Monday, July 26, 2010
Monday, July 19, 2010
Friday, June 18, 2010
On Thursday, July 29, 2010 Target Video comes back to the Silent Movie Theater on Fairfax in Los Angeles! The focus is SoCal this year, but you can never tell what Joe will slip in.... maybe a little SF material? Come out and support us and the Don't Knock the Rock Festival. The festival was started by Tiffany and Allison Anders and they do a great service to the community by finding great music films to screen. More to come on bands Joe's including...
Saturday, May 29, 2010
Monday, May 24, 2010
Monday, May 17, 2010
I remember being in the studio and hearing the news, devastating news. We'd all been looking forward to Joy Division's American tour. They were coming to San Francisco in June. The Dead Kennedys and the Mutants each were to get a slot opening for their shows. There was always anticipation for bands coming to town from Europe. Bands were usually known mostly by their music, or the odd interview one might catch in a fanzine. More often than not, the new music papers in the US (Slash, Damage, Search & Destroy, New York Rocker) didn't get their shot at interviewing foreign bands until they actually came to town, so not much was known locally beyond the music. Information was scant yet we knew something great was on its way.
Factory Records was a bit of a mystery to me at the time. They had great bands. Really great ones. Durutti Column. A Certain Ratio. Cabaret Voltaire. And they had Joy Division. It was never clear who was in charge, at least to me. I am sure there were others in town who were connected with the Factory people who would get the facts explained to them. For me that morning in the studio what I understood was that Curtis' mesmerizing voice was silent. The notion that Joy Division's arrival would lead to a surge of new music was not to be, at least in May, 1980.
Today Joy Division has hoards more fans and devotees than it ever did back then. Devotees who never saw Curtis perform or speak. That's the power of music and art, to compel interest and attention for the ages.
Friday, May 14, 2010
Thursday, May 13, 2010
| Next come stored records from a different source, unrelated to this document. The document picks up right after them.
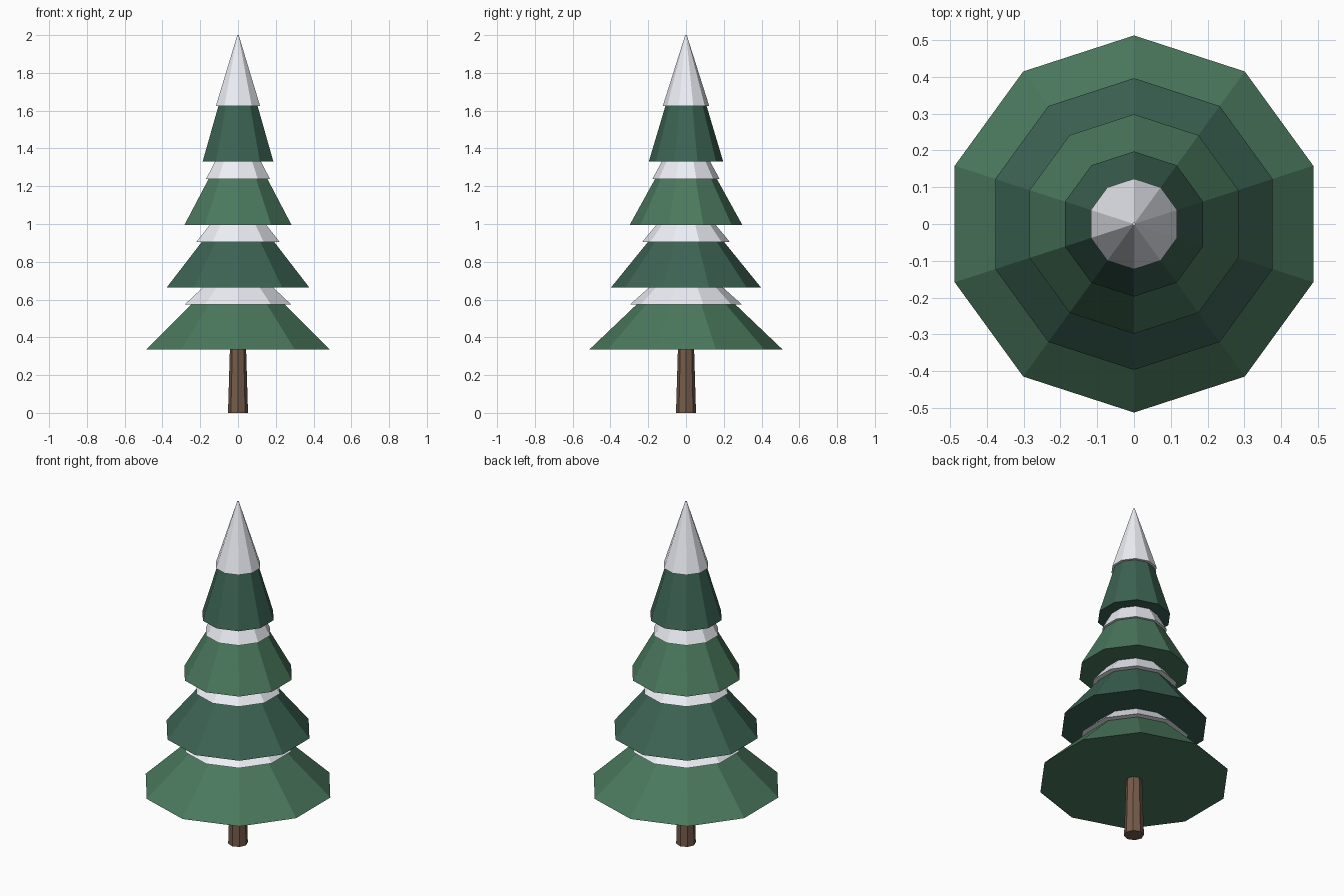
import bpy

if "Cube" in bpy.data.objects:
    bpy.data.objects.remove(bpy.data.objects["Cube"])


def material(name, rgb):
    m = bpy.data.materials.new(name)
    m.diffuse_color = (*rgb, 1)
    m.use_nodes = True
    m.node_tree.nodes["Principled BSDF"].inputs["Base Color"].default_value = m.diffuse_color
    return m


def cone(name, sides, r_low, r_top, z_low, z_top, mat):
    # Flat-shaded closed cone between two heights, first corner on +y
    bpy.ops.mesh.primitive_cone_add(
        vertices=sides, radius1=r_low, radius2=r_top, depth=z_top - z_low,
        location=(0, 0, (z_low + z_top) / 2))
    ob = bpy.context.object
    ob.name = name
    ob.data.materials.append(mat)
    return ob


light_green = material("light_green", (0.07, 0.19, 0.11))
dark_green = material("dark_green", (0.045, 0.125, 0.087))
snow = material("snow", (0.85, 0.87, 0.93))
bark = material("bark", (0.18, 0.105, 0.067))

# Trunk
cone("trunk", 8, 0.053, 0.041, 0.0, 0.40, bark)

# Branch tiers with snow caps: (radius, base, apex, snow radius, snow base, snow apex)
tiers = [
    (0.512, 0.335, 0.82, 0.295, 0.575, 0.835),
    (0.396, 0.665, 1.15, 0.232, 0.905, 1.18),
    (0.298, 0.995, 1.53, 0.178, 1.238, 1.56),
    (0.197, 1.330, 1.98, 0.123, 1.625, 2.00),
]
for i, (r, z0, z1, sr, s0, s1) in enumerate(tiers):
    green = dark_green if i % 2 else light_green
    cone(f"branch_tier_{i + 1}", 10, r, 0.003, z0, z1, green)
    cone(f"snow_cap_{i + 1}", 10, sr, 0.004, s0, s1, snow)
Cleaning the checkered, tiled floor always went faster with the great sounds blaring from our jukebox full of classics old and new. We always worked with music whether live, from the jukebox or projected video. It gave life to the cavernous brick studio. The jukebox was our own gem in the pre-streaming, pre-pandora days but like them, it was free. It was stocked with the greatest singles, and they were vinyl. Eddie Cochran, the Shirelles, the Specials, Black Flag, Gang of Four, the Sex Pistols, the Ramones, the Avengers, the Dils, James Chance, Martha and the Vandellas, the Cramps, the Clash, James Brown, Gene Vincent, Flipper, Tuxedomoon, the Mutants and Linton Kwesi Johnson were only a few in the collection. Bands usually came by with their new single and it got added to the collection at one point or another. Let me know if you had your single in the box. I’ve bugged Joe for years look for the box of singles that got packed up after the SF earthquake.
So, back to cleaning the floor. It was usually caked with a brew of cigarettes, beer, gum and sweat. It was easy to sweep up the beer cans and bottles (at least those we didn’t break for recreation), but the coating of goo was a much tougher task. I remember the smell of the process as being a mixture of hexol and nicotine. God awful. Like being in that can of beer you just drank with the butt in it.
Hours after the task was accomplished, we’d cop some cheap Andre champagne and tuna sandwiches at the Asian liquor store on the corner of 18th & South Van Ness. Or maybe we'd hit Whiz Burger. We’d settle in at the Target bar (situated at the entrance to the studio) before heading out into the city.